Of all the silly things Scott said – and continues to say – labeling Russell immature turned out somewhat valid.

But in taking a victory lap on that assessment, the former Lakers coach exposed a huge problem with his player-development and communication skills.

Scott, via The Dan Patrick Show:
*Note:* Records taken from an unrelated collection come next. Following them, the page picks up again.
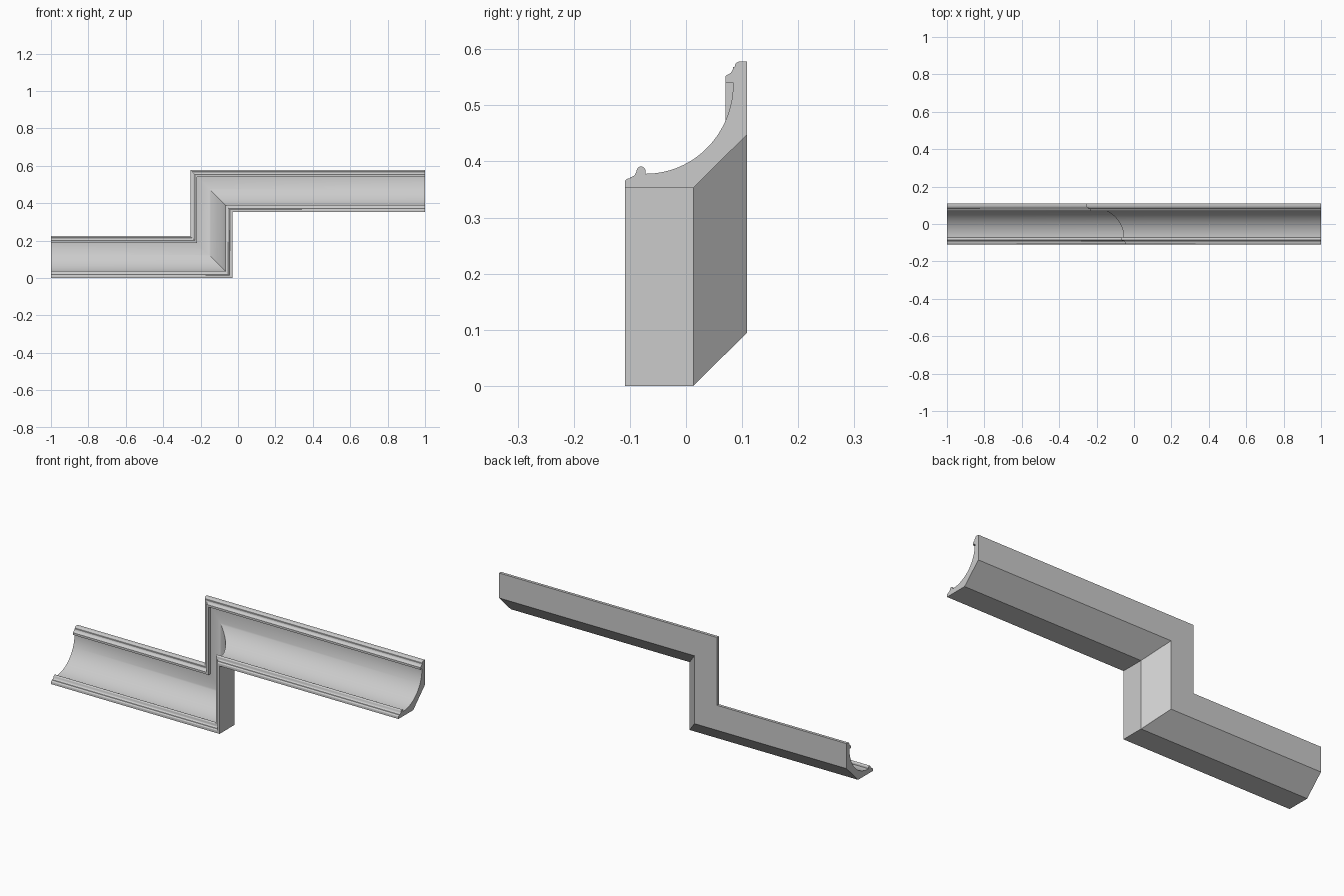
import bpy, bmesh
from math import sin, cos, radians

if "Cube" in bpy.data.objects:
    bpy.data.objects.remove(bpy.data.objects["Cube"])


def arc(cy, cv, ry, rv, a0, a1, n):
    """Points on an elliptical arc in the profile plane (y, height)."""
    angles = [radians(a0 + (a1 - a0) * i / n) for i in range(n + 1)]
    return [(cy + ry * cos(a), cv + rv * sin(a)) for a in angles]


# Crown profile: y is depth, v is height above the lower edge
profile = [(-0.109, 0.0), (0.013, 0.0), (0.109, 0.095), (0.109, 0.225)]
# top lip: small quarter round, fillet and rounded nose
profile += arc(0.096, 0.216, 0.009, 0.009, 100, 180, 5)
profile += arc(0.073, 0.216, 0.011, 0.014, -5, -80, 5)
profile += [(0.070, 0.199), (0.070, 0.188), (0.084, 0.188)]
# large cove
profile += arc(-0.072, 0.185, 0.156, 0.160, 0, -90, 28)
# bead and lower lip
profile += arc(-0.080, 0.030, 0.008, 0.008, 0, 180, 10)
profile += arc(-0.100, 0.029, 0.011, 0.010, -10, -85, 5)
profile += arc(-0.100, 0.010, 0.009, 0.007, 90, 180, 5)

# Stepped run: low length, riser and high length with mitred corners
RISE, RISER_X = 0.353, -0.03
stations = [
    lambda y, v: (-1.0, y, v),
    lambda y, v: (RISER_X - v, y, v),
    lambda y, v: (RISER_X - v, y, RISE + v),
    lambda y, v: (1.0, y, RISE + v),
]

bm = bmesh.new()
rings = [[bm.verts.new(place(y, v)) for y, v in profile] for place in stations]
n = len(profile)
for a, b in zip(rings, rings[1:]):
    for i in range(n):
        j = (i + 1) % n
        bm.faces.new((a[i], a[j], b[j], b[i]))
# end caps
bm.faces.new(rings[0][::-1])
bm.faces.new(rings[-1])
bmesh.ops.recalc_face_normals(bm, faces=bm.faces)

mesh = bpy.data.meshes.new("stepped_crown_moulding")
bm.to_mesh(mesh)
bm.free()
moulding = bpy.data.objects.new("stepped_crown_moulding", mesh)
bpy.context.collection.objects.link(moulding)
bpy.context.view_layer.objects.active = moulding
moulding.select_set(True)
bpy.ops.object.shade_smooth_by_angle(angle=radians(30))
Some of these guys, when they come into the league, they think they’re entitled. And I thought that’s how he felt when he first got with us. He almost tried to act like he was a veteran, and I tried to make sure that he knew that he wasn’t a veteran. You have to earn your stripes. So, yeah, there were times where I was a little tough on him just to bring him back down to earth, to let him know that this is not an easy task when you’re in the NBA. That’s the easy part is getting there. The hardest part is staying there, getting better and better and better. So, yeah, I had some tough love for the young man. But just like I told him, “When I stop talking to you, that’s going to be a problem.”

Like the time Scott didn’t talk to Russell about losing his starting job? Or the time Scott didn’t talk to Russell about putting him back into the starting lineup? Or the time Scott didn’t talk to Russell about the Young video?